When I started my job in 2001 one of the strategies I planned with my savings was a hedge on rising energy prices. I ended up investing a modest amount in Exxon and Chevron thinking that if energy prices went up significantly both of these companies would benefit. With my recent attention on gas prices, I thought it would be a good time to review this strategy.
First lets take a look at the price change of Exxon's stock compared to the change in the price of gas. I'll use my estimated historical gas prices from the charts at raleighgasprices.com to track gas performance. I also took historical stock prices from Yahoo!Finance to pull the closing price of Exxon stock on the 1st trading day of each month.
Interesting side note: A quick look at some statistics with this data - I calculate the Pearson Product Moment Correlation Coefficient for this data set as 0.89 (a strong positive correlation). This also suggests that 79% of the stock price change is correlated with the price of gas. Keep in mind the gas prices are estimated and this was done for illustrative purposes only.
This data shows even a better correlation than I expected between Exxon stock and average gas prices in Raleigh. This information could be useful for future planning.
Now lets take a look at my Exxon stock holdings in my DRIP:
Exxon DRIP Account
Notes: ROR=Rate of Return; ROR is calculated annually; *Averaged ROR; dividends reinvested are aggregated into yearly "Invested" column; actual ROR is higher because dividends paid are not calculated in ROR.
On the surface I have been averaging a ~22% rate of return (on stock price only) for money invested in Exxon stock, a fantastic return for a blue chip stock. I have obviously benefited well from the Exxon stock price, but how has this helped me to hedge against rising gas price?
First lets see what has happened to my average monthly gas spend since 2001. Since November 2001, my 3 month rolling average has increased $88.75/month, or if things level off, an estimated $1065/year.
My net profit from the Exxon investment (excluding selling costs and taxes) is currently $1,163.12. While my estimated annual gas spend has increased $1065, my net worth has increase more than enough to offset this while still earning a 1.9% dividend. However, this hasn't really helped me hedge against the long term impact of rising gas prices, I have only been able to offset a year's worth of additional gas spend.

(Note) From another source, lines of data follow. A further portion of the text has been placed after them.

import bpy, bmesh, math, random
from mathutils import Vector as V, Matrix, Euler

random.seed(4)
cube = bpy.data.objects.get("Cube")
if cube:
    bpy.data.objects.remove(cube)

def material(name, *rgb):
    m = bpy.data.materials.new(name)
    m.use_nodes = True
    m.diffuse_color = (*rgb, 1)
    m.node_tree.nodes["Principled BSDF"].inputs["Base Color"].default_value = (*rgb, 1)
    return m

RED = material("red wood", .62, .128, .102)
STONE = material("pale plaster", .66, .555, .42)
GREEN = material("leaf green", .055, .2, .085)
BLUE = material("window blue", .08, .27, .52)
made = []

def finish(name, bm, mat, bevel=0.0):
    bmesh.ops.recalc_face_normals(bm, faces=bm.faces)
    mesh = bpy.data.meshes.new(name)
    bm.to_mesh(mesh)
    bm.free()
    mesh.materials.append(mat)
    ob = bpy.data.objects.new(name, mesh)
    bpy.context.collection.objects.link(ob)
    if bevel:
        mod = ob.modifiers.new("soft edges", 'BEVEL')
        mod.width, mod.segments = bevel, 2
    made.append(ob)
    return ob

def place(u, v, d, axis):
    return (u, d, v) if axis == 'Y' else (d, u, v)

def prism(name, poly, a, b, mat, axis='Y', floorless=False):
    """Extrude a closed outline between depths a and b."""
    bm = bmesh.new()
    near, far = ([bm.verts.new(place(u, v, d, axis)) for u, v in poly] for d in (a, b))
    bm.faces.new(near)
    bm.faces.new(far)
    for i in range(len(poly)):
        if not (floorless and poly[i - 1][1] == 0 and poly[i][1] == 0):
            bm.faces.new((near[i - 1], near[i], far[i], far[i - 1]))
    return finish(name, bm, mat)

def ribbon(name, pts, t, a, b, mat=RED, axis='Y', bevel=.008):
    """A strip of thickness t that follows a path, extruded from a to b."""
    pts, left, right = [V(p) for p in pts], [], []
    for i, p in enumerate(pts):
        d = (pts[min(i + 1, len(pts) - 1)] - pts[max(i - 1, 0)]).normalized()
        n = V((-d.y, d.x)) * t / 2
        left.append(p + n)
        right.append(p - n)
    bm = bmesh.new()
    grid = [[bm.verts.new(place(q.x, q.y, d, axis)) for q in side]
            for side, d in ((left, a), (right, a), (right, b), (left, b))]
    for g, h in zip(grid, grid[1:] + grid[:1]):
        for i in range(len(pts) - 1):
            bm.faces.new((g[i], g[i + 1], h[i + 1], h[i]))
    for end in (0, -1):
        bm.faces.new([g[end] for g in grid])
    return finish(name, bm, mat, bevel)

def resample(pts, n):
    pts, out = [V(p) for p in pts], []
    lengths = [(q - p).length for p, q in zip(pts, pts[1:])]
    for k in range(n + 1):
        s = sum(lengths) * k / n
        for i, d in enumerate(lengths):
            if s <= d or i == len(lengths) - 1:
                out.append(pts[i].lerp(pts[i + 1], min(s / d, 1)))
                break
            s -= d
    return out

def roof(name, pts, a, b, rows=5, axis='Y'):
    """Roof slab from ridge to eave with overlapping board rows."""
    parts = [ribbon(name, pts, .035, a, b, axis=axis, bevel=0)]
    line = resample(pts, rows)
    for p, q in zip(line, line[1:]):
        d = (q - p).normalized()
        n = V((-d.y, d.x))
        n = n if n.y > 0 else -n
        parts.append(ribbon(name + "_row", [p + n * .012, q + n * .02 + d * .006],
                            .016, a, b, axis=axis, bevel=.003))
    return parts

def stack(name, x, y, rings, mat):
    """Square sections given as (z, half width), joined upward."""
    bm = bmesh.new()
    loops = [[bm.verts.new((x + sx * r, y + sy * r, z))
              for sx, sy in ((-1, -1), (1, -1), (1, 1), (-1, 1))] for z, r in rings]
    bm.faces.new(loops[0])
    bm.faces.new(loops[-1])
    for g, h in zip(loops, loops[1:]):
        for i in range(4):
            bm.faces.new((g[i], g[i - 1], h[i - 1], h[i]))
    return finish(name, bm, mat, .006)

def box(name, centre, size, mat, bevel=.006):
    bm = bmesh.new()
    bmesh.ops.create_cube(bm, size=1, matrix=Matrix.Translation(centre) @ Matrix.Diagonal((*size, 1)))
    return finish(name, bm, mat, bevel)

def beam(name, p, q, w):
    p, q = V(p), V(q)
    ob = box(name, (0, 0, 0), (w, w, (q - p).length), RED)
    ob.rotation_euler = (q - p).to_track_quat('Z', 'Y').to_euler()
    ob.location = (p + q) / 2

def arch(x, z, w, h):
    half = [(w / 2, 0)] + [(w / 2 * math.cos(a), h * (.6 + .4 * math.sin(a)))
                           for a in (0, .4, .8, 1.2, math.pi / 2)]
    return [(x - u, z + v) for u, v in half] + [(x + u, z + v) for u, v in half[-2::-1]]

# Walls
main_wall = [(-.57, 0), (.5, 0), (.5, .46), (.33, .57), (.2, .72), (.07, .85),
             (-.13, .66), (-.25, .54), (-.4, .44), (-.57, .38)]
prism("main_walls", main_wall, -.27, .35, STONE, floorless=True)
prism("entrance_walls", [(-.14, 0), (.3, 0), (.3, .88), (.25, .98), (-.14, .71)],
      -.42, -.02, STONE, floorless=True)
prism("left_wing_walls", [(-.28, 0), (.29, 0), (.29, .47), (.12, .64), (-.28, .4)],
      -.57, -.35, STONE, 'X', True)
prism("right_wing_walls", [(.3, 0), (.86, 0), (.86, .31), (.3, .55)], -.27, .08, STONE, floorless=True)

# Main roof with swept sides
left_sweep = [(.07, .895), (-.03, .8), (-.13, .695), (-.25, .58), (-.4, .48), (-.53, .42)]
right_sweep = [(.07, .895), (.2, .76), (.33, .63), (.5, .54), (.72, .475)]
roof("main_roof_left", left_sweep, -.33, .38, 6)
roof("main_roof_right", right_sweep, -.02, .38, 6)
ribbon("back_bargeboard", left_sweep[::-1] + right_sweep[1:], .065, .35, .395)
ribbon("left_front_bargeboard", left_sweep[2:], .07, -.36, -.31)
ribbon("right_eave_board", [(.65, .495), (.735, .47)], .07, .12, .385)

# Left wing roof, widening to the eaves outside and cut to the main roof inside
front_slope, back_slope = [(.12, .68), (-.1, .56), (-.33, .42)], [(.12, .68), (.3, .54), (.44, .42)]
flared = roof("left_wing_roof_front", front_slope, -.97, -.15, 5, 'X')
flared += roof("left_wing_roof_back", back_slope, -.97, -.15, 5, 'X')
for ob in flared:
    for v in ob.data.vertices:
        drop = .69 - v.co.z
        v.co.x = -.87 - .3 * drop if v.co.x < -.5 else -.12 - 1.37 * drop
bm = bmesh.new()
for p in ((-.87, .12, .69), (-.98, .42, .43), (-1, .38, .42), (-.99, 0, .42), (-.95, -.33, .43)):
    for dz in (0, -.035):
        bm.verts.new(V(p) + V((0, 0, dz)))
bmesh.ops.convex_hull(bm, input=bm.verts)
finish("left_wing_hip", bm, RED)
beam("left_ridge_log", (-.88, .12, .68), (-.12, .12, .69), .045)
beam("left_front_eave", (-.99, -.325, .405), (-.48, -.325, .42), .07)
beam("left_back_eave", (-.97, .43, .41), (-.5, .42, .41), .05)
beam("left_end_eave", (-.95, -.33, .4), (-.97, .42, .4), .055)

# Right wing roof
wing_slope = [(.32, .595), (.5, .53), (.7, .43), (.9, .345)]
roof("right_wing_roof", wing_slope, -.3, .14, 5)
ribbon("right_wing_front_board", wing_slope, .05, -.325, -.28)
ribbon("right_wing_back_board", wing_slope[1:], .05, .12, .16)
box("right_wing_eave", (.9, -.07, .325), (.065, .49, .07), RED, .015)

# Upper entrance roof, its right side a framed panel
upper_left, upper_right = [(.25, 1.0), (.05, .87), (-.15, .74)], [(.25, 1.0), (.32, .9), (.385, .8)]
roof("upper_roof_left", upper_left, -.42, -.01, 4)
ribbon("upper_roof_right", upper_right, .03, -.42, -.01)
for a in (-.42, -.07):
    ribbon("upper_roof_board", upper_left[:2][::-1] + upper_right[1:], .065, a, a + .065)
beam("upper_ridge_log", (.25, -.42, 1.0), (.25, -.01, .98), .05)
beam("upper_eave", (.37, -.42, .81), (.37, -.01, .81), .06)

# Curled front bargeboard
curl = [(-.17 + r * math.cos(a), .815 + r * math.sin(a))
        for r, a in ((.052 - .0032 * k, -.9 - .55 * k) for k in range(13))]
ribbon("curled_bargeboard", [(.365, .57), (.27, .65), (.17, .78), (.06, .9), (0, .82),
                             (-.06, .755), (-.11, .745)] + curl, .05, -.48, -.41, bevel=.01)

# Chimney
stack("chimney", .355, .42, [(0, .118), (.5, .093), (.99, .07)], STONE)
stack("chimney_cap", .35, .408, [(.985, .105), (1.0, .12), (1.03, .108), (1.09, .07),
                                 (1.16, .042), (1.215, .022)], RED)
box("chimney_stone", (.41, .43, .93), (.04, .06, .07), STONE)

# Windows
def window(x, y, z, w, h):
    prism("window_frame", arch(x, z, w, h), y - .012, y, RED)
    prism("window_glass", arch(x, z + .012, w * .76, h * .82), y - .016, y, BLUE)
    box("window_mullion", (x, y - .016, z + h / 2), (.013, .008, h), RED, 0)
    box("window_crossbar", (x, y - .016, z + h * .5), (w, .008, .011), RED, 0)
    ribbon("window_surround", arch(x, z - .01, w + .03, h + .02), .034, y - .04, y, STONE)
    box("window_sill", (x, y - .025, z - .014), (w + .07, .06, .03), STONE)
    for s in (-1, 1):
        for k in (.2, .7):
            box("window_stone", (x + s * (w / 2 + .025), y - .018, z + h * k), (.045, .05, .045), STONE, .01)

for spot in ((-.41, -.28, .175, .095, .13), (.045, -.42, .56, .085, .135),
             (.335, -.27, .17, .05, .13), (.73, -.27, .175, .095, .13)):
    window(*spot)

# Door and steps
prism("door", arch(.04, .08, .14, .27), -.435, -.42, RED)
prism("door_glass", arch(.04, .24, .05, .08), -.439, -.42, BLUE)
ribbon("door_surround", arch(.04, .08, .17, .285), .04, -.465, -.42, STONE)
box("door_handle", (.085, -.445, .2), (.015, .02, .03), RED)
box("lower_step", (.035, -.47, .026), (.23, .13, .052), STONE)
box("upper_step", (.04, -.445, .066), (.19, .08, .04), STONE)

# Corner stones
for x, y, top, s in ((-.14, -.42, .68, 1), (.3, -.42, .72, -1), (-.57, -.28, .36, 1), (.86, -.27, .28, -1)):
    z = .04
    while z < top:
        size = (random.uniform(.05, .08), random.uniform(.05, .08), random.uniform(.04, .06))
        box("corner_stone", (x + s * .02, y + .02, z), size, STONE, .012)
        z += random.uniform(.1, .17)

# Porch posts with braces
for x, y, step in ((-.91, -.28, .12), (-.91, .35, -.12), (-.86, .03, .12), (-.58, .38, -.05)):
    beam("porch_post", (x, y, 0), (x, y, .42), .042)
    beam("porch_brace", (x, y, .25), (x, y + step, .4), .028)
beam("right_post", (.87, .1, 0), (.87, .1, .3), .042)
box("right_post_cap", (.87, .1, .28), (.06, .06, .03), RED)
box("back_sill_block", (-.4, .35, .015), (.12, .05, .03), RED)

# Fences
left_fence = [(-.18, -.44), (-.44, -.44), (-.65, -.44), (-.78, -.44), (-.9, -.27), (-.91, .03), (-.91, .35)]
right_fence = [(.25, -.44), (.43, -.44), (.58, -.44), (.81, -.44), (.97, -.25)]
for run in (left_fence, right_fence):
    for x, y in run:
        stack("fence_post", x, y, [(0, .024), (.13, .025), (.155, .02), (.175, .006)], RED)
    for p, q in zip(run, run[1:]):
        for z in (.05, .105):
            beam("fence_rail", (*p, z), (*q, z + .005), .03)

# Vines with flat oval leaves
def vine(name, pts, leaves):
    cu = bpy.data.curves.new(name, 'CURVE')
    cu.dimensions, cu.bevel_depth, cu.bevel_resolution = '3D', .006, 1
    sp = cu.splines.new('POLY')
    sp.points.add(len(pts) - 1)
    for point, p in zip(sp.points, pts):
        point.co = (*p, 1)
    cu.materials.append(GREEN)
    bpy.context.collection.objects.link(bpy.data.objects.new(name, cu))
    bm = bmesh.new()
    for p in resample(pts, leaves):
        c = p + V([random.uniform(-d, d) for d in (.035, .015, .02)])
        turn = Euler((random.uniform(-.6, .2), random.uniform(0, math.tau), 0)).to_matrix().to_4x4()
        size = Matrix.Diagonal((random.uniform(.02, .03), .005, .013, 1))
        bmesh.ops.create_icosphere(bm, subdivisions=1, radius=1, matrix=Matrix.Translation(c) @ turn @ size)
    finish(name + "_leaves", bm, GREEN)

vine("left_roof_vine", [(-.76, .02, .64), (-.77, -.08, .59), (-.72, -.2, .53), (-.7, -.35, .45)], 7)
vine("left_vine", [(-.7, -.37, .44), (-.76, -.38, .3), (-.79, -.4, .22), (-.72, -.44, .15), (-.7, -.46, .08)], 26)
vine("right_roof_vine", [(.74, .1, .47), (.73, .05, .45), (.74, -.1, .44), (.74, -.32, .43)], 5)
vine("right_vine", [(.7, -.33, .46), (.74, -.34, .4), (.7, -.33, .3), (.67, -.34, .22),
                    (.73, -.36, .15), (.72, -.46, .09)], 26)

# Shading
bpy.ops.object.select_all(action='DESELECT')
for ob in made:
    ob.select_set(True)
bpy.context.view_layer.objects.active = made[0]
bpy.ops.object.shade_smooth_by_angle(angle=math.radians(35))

If gas prices remain the same, I have essentially hedged against paying a year's worth of the gas increases, but nothing more.
In future posts, I'll review my Chevron stock to see if it has performed as well, and I will discuss an idea I have for improving my hedging strategy.